How do you think Chance The Rapper has been able to bring the most change to Chicago hiphop/hiphop in general?
The first time I met KTD it was at the 2012 Spark In The Park at UIC. Hanging out beforehand I remember vividly seeing this weird kid in a tanktop running around with a squirt gun bothering everyone. The minute I caught eyes with that kid there was something that made you think he was already important. That dude was Chance and in the years since I’ve seen him follow his own truths to the places he’s gone. I think that’s why he’s different. Even the ‘realist’ hip-hop artists have sold out somehow or made decisions that don’t agree with their own agendas. To that end, Chance has stayed true to his own moral compass and in an age when the curtain between artist and fan is so small, I think the immense ingenuity lends itself to him being a timeless star.
In 2016 how do you feel about the current state of journalism?
Goddamn, where do you really start? Things are really sad, there’s less and less appreciation for those who can take events that happen in the world and turn them into a story to be explained to others. Honestly, people don’t seem to care to even read about anyone but themselves. The problem with journalism is the problem with people today, everyone is worried about themselves:selfies, snapchat, twitter, it all speaks to the individual. Books and newspapers are becoming less frequent and diluted with corporate ‘articles’ used to promote a product or person. There’s so much wrong but I try to just focus on doing what I can do to create good stories and be true to what I feel Journalism should be.
How important is it to help push and break new young artists in the city you’re from?
I think it’s really important obviously, I’ve spent the better part of the last five years of my life doing just that. Moreso, I think it’s important to recognize thought leaders and those making changes, regardless of where they’re from or what their medium is. Putting a spotlight on anyone doing something positive, different or out there is always a benefit to all involved in my opinion.
Who have been some of your favorite artists you’ve been able to work with throughout the years?

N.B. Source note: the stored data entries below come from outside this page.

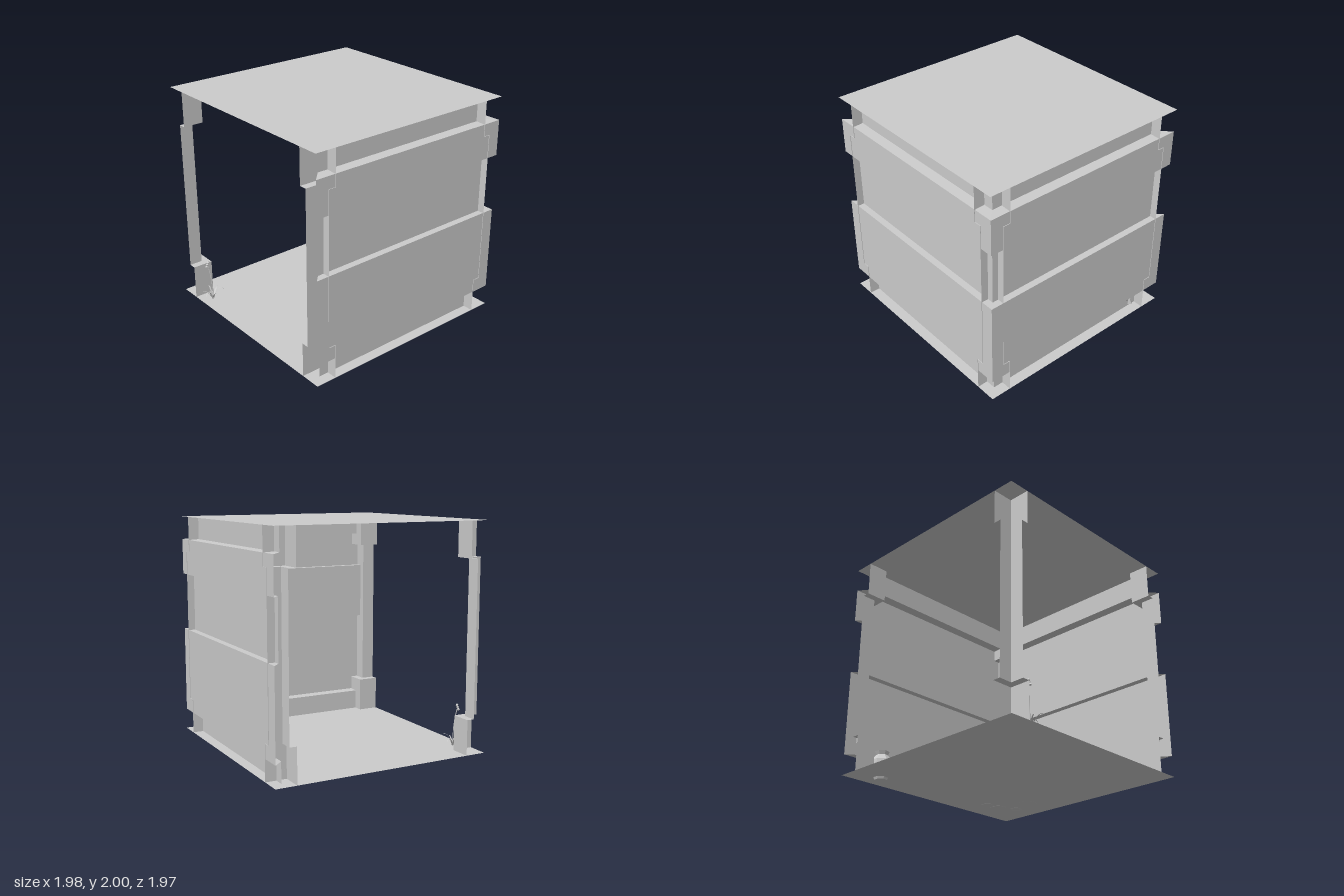
import * as THREE from 'three';

const grey = new THREE.MeshStandardMaterial({ color: 0xcccccc, side: THREE.DoubleSide });
const facet = new THREE.MeshStandardMaterial({ color: 0xcccccc, side: THREE.DoubleSide, flatShading: true });
const FLOOR = 0.02, EDGE = 0.985;

function add(parent, name, geometry, material = grey) {
  const mesh = new THREE.Mesh(geometry, material);
  mesh.name = name;
  parent.add(mesh);
  return mesh;
}

// Sweeps a profile of [height, depth] steps along a plan outline that depends on depth
function steppedSurface(profile, outline) {
  const pos = [];
  for (let i = 0; i < profile.length - 1; i++) {
    const [y0, d0] = profile[i], [y1, d1] = profile[i + 1];
    const low = outline(d0), high = outline(d1);
    for (let k = 0; k < low.length - 1; k++) {
      const a = [low[k][0], y0, low[k][1]], b = [low[k + 1][0], y0, low[k + 1][1]];
      const c = [high[k + 1][0], y1, high[k + 1][1]], d = [high[k][0], y1, high[k][1]];
      pos.push(...a, ...c, ...b, ...a, ...d, ...c);
    }
  }
  const g = new THREE.BufferGeometry();
  g.setAttribute('position', new THREE.Float32BufferAttribute(pos, 3));
  g.computeVertexNormals();
  return g;
}

// Turned vessel: smooth spline through [radius, height] points
function vessel(parent, name, x, z, points) {
  const curve = new THREE.SplineCurve(points.map(([r, y]) => new THREE.Vector2(r, y)));
  const profile = [new THREE.Vector2(0, points[0][1]), ...curve.getPoints(36)];
  profile.forEach(p => { p.x = Math.max(p.x, 0); });
  add(parent, name, new THREE.LatheGeometry(profile, 28)).position.set(x, FLOOR - 0.004, z);
}

// Thin arching blade that narrows to a tip
function blade(length, rise, width) {
  const g = new THREE.PlaneGeometry(width, 1, 1, 6);
  const p = g.attributes.position;
  for (let i = 0; i < p.count; i++) {
    const t = p.getY(i) + 0.5;
    p.setXYZ(i, p.getX(i) * (1 - 0.95 * t), rise * Math.sin(t * 2.3), length * t);
  }
  g.computeVertexNormals();
  return g;
}

export function createModel() {
  const room = new THREE.Group();
  room.name = 'room';

  // Floor and ceiling sheets
  for (const [name, y, turn] of [['floor', FLOOR, -1], ['ceiling', 2, 1]]) {
    const sheet = add(room, name, new THREE.PlaneGeometry(EDGE * 2, EDGE * 2));
    sheet.rotation.x = turn * Math.PI / 2;
    sheet.position.y = y;
  }

  // Two walls with skirting, panels and cornice
  const wallProfile = [[FLOOR, 0.89], [0.2, 0.89], [0.205, 0.98], [0.97, 0.98], [0.97, 0.92],
    [1.48, 0.92], [1.48, 0.98], [1.795, 0.98], [1.8, 0.89], [2, 0.89]];
  const wall = steppedSurface(wallProfile, d => [[-d, d], [d, d]]);
  add(room, 'frontWall', wall);
  add(room, 'leftWall', wall).rotation.y = Math.PI / 2;

  // Corner pillars with wider base and head blocks
  const pillarProfile = [[FLOOR, 0.8], [0.33, 0.8], [0.33, 0.865], [1.69, 0.865], [1.69, 0.8], [2, 0.8]];
  const pillar = steppedSurface(pillarProfile, e => [[e, EDGE], [e, e], [EDGE, e]]);
  for (let i = 0; i < 4; i++) add(room, 'cornerPillar', pillar).rotation.y = i * Math.PI / 2;

  // Group of vases in the walled corner
  vessel(room, 'tallVase', 0.72, 0.61, [[0.075, 0], [0.1, 0.08], [0.15, 0.32], [0.12, 0.5],
    [0.07, 0.62], [0.065, 0.72], [0.088, 0.78], [0.07, 0.775], [0.05, 0.7]]);
  vessel(room, 'slimVase', 0.73, 0.475, [[0.055, 0], [0.07, 0.08], [0.1, 0.25], [0.085, 0.37],
    [0.045, 0.48], [0.042, 0.53], [0.056, 0.575], [0.045, 0.57], [0.032, 0.52]]);
  vessel(room, 'smallVase', 0.63, 0.75, [[0.05, 0], [0.08, 0.14], [0.06, 0.28], [0.03, 0.36],
    [0.03, 0.41], [0.042, 0.45], [0.03, 0.445], [0.022, 0.4]]);
  vessel(room, 'roundPot', 0.43, 0.69, [[0.08, 0], [0.15, 0.06], [0.175, 0.14], [0.145, 0.22],
    [0.09, 0.265], [0.108, 0.3], [0.09, 0.3], [0.075, 0.265], [0.12, 0.2]]);

  // Faceted jug with a short spout
  const jug = new THREE.Group();
  jug.name = 'facetedJug';
  jug.position.set(0.81, 0, -0.71);
  const jugProfile = [[0, 0], [0.055, 0], [0.1, 0.1], [0.09, 0.17], [0.05, 0.22], [0.065, 0.25]];
  add(jug, 'jugBody', new THREE.LatheGeometry(jugProfile.map(p => new THREE.Vector2(...p)), 7), facet);
  const spike = add(jug, 'jugHandle', new THREE.ConeGeometry(0.025, 0.12, 4), facet);
  spike.position.set(0.095, 0.115, 0);
  spike.rotation.x = 0.2;
  const spout = add(jug, 'jugSpout', new THREE.ConeGeometry(0.025, 0.09, 5), facet);
  spout.position.set(-0.1, 0.09, 0.05);
  spout.rotation.z = 1.9;
  room.add(jug);

  // Small plant beside the back pillar
  const plant = new THREE.Group();
  plant.name = 'plant';
  plant.position.set(-0.88, FLOOR, -0.68);
  const stalk = new THREE.QuadraticBezierCurve3(new THREE.Vector3(),
    new THREE.Vector3(0.01, 0.2, 0), new THREE.Vector3(-0.02, 0.35, -0.03));
  add(plant, 'stalk', new THREE.TubeGeometry(stalk, 8, 0.004, 5));
  for (let i = 0; i < 3; i++) {
    const bud = add(plant, 'bud', new THREE.OctahedronGeometry(0.016), facet);
    bud.position.set(-0.02 + 0.008 * (i - 1), 0.33 + i * 0.02, -0.03);
  }
  for (let i = 0; i < 6; i++) {
    const leaf = add(plant, 'leaf', blade(0.09 + 0.02 * (i % 3), 0.08 + 0.03 * (i % 2), 0.02));
    leaf.rotation.y = i * Math.PI / 3;
  }
  room.add(plant);
  return room;
}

Man, I feel so blessed to have the opportunity to be surrounded by these talents, these people. I love everyone here, the stories are so thick, even the ones with sad endings. Chicagoans by nature are not typically boring people and the stories I’ve been allowed to tell have been absolutely life changing. Watching Donnie Trumpet and those guys make Surf was amazing, listening to Peter craft the beats for Acid Rap from behind my bedroom wall, getting to write about Saba as he was first breaking out, seeing the meteoric rise of acts like Eryn Allen Kane, Vic and Chance; it’s just all been the coolest thing i could ever have hoped for in life and I just try to make sure I hold up my end of the deal in all of this. It really is something I hold close.
(Donnie Trumpet on making Surf in Jake’s basement)
When it’s all said and done, what do you want people to remember most about Jake Krez?
Legacy, it’s something I definitely think about a lot, to be honest it’s the reason I ever started writing. I looked at jobs my Dad worked or friends Dads or whatever and what always stuck out to me was things that were timeless, that could stand up to passing days and remain important somehow. To me, print bylines have always been the apex of that. Once something runs in print with my name on it, it’s in the world, you can never take that away from me. You’re a lawyer, a businessman, whatever, your money can come and go, things can come and go. I’ve always been adamant about creating something and telling stories that would stand the test of time, something that despite whatever happened to me physically, mentally, emotionally, you couldn’t take away that I wrote that story. As far as what I want people to remember? I want them to know I stood for the right story, I was respectful to the craft and I did things in a way that added to the culture in a positive way. I don’t care about fame or money, my goal has always to earn the right to be mentioned in a breath with the likes of Royko, Turkel, Hemingway or Kogan: the great Chicago writers.